* **Goal of the exercise**:
Go to the line that contains "bpy.ops.object.modifier_apply(modifier=mod.name)" and extract it along with every line after it, exactly, through the end of the data below.

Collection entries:
----------------

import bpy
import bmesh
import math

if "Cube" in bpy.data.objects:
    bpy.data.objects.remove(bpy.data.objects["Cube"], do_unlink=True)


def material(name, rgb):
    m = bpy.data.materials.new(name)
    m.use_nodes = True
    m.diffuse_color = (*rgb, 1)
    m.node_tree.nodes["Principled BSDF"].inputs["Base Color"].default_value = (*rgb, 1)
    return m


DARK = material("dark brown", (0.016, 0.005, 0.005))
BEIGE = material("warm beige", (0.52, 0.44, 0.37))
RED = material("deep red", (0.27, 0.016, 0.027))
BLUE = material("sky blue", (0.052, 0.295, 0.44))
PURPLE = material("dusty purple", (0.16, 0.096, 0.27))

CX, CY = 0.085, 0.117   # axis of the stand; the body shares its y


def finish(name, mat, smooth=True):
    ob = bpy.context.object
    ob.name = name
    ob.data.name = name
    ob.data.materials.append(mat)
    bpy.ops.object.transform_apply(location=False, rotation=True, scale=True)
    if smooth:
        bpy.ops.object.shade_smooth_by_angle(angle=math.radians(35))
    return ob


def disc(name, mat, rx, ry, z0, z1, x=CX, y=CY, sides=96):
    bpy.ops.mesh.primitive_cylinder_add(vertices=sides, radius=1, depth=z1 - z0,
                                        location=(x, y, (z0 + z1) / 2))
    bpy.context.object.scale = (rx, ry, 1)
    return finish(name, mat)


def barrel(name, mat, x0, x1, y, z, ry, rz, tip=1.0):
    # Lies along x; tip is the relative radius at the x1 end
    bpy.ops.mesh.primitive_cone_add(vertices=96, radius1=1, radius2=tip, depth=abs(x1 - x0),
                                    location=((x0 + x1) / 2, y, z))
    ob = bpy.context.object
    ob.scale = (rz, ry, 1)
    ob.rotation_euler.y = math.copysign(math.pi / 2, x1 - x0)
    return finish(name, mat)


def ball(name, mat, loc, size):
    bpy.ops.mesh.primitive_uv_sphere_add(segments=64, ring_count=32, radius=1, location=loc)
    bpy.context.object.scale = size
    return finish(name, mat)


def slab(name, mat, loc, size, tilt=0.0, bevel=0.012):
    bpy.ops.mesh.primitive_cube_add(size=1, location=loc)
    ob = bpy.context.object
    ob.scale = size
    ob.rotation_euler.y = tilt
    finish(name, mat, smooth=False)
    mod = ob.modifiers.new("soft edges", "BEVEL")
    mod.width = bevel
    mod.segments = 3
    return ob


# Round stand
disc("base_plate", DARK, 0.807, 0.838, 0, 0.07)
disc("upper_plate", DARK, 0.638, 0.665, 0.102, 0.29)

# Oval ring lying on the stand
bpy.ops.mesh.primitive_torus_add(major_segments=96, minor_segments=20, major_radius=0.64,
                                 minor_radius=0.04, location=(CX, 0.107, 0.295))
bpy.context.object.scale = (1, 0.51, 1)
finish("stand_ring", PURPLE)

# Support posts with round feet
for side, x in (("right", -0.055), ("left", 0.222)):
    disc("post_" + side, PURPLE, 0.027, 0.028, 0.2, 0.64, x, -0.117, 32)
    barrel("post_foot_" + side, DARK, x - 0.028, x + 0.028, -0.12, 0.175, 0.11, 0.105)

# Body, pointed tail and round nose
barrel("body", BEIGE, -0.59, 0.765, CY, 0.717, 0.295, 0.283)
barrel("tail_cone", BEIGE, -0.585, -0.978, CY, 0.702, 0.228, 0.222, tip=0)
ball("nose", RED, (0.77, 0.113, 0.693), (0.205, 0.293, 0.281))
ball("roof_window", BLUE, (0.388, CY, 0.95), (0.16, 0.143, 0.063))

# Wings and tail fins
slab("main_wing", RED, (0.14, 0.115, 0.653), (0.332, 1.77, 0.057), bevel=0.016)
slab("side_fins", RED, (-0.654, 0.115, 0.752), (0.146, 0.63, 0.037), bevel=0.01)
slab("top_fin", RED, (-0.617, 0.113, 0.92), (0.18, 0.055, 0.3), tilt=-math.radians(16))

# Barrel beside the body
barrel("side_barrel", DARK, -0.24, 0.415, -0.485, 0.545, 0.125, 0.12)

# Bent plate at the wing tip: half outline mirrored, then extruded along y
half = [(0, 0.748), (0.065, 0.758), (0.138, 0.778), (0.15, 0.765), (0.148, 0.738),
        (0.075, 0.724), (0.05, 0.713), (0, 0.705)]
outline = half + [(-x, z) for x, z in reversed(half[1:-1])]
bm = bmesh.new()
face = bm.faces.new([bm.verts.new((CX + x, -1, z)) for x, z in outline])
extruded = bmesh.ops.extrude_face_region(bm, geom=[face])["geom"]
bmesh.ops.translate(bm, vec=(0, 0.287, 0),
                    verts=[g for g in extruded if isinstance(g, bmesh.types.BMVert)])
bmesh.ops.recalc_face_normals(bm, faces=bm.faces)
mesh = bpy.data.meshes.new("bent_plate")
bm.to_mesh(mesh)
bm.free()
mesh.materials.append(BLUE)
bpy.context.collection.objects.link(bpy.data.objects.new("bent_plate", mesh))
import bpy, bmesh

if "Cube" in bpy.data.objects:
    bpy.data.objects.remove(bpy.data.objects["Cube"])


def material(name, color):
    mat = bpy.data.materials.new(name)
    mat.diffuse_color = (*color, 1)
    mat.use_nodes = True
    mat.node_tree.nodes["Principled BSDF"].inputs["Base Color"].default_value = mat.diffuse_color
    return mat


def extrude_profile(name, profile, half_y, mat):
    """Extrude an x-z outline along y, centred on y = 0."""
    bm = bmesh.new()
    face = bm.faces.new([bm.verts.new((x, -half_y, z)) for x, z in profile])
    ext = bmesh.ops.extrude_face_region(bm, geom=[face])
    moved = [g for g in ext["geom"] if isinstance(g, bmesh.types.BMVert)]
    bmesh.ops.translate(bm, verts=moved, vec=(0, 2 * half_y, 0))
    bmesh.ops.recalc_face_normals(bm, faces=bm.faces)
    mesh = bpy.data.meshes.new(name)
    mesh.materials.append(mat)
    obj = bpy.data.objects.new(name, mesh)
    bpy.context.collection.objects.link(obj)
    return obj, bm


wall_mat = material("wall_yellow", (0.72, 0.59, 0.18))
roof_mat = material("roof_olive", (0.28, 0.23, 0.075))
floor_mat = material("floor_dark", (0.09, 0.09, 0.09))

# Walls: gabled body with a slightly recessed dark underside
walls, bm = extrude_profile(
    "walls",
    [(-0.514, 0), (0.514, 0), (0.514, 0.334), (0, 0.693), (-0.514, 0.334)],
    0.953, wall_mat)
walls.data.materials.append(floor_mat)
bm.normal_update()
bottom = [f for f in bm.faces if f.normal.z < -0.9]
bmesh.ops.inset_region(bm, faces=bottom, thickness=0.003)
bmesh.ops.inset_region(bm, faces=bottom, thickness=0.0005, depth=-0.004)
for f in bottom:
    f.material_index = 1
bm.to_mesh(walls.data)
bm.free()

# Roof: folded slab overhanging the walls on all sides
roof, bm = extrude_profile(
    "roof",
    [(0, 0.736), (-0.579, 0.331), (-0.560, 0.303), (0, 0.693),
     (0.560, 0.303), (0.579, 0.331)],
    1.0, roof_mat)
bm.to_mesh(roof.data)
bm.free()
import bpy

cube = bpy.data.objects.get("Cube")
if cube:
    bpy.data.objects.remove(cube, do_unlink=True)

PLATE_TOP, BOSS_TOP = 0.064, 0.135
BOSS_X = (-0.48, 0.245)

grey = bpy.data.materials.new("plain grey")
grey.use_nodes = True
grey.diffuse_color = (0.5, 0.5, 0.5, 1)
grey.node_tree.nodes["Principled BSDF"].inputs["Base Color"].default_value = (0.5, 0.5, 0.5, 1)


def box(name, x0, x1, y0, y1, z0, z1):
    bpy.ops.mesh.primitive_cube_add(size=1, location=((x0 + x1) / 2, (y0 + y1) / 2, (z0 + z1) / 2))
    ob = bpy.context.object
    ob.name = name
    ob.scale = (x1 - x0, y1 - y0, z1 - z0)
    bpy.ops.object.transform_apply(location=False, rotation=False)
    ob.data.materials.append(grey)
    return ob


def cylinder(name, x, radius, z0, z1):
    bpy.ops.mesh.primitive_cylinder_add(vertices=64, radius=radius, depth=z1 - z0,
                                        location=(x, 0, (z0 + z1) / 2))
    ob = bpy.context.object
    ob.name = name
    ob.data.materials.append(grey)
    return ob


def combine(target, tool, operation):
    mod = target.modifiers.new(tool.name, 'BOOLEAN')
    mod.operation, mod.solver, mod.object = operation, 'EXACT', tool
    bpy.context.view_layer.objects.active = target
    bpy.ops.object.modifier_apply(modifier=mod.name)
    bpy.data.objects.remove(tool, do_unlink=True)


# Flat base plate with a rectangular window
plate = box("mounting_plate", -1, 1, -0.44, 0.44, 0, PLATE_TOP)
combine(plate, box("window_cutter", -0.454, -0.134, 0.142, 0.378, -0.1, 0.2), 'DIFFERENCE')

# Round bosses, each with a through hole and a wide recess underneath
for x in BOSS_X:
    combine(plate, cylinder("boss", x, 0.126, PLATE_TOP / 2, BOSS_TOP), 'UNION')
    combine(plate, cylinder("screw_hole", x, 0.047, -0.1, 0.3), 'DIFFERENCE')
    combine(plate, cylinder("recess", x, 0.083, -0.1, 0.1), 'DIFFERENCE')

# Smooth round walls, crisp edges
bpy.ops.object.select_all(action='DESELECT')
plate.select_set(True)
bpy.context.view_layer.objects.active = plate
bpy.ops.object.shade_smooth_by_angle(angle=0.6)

----------------

* **Solution for this exercise**:
    bpy.ops.object.modifier_apply(modifier=mod.name)
    bpy.data.objects.remove(tool, do_unlink=True)


# Flat base plate with a rectangular window
plate = box("mounting_plate", -1, 1, -0.44, 0.44, 0, PLATE_TOP)
combine(plate, box("window_cutter", -0.454, -0.134, 0.142, 0.378, -0.1, 0.2), 'DIFFERENCE')

# Round bosses, each with a through hole and a wide recess underneath
for x in BOSS_X:
    combine(plate, cylinder("boss", x, 0.126, PLATE_TOP / 2, BOSS_TOP), 'UNION')
    combine(plate, cylinder("screw_hole", x, 0.047, -0.1, 0.3), 'DIFFERENCE')
    combine(plate, cylinder("recess", x, 0.083, -0.1, 0.1), 'DIFFERENCE')

# Smooth round walls, crisp edges
bpy.ops.object.select_all(action='DESELECT')
plate.select_set(True)
bpy.context.view_layer.objects.active = plate
bpy.ops.object.shade_smooth_by_angle(angle=0.6)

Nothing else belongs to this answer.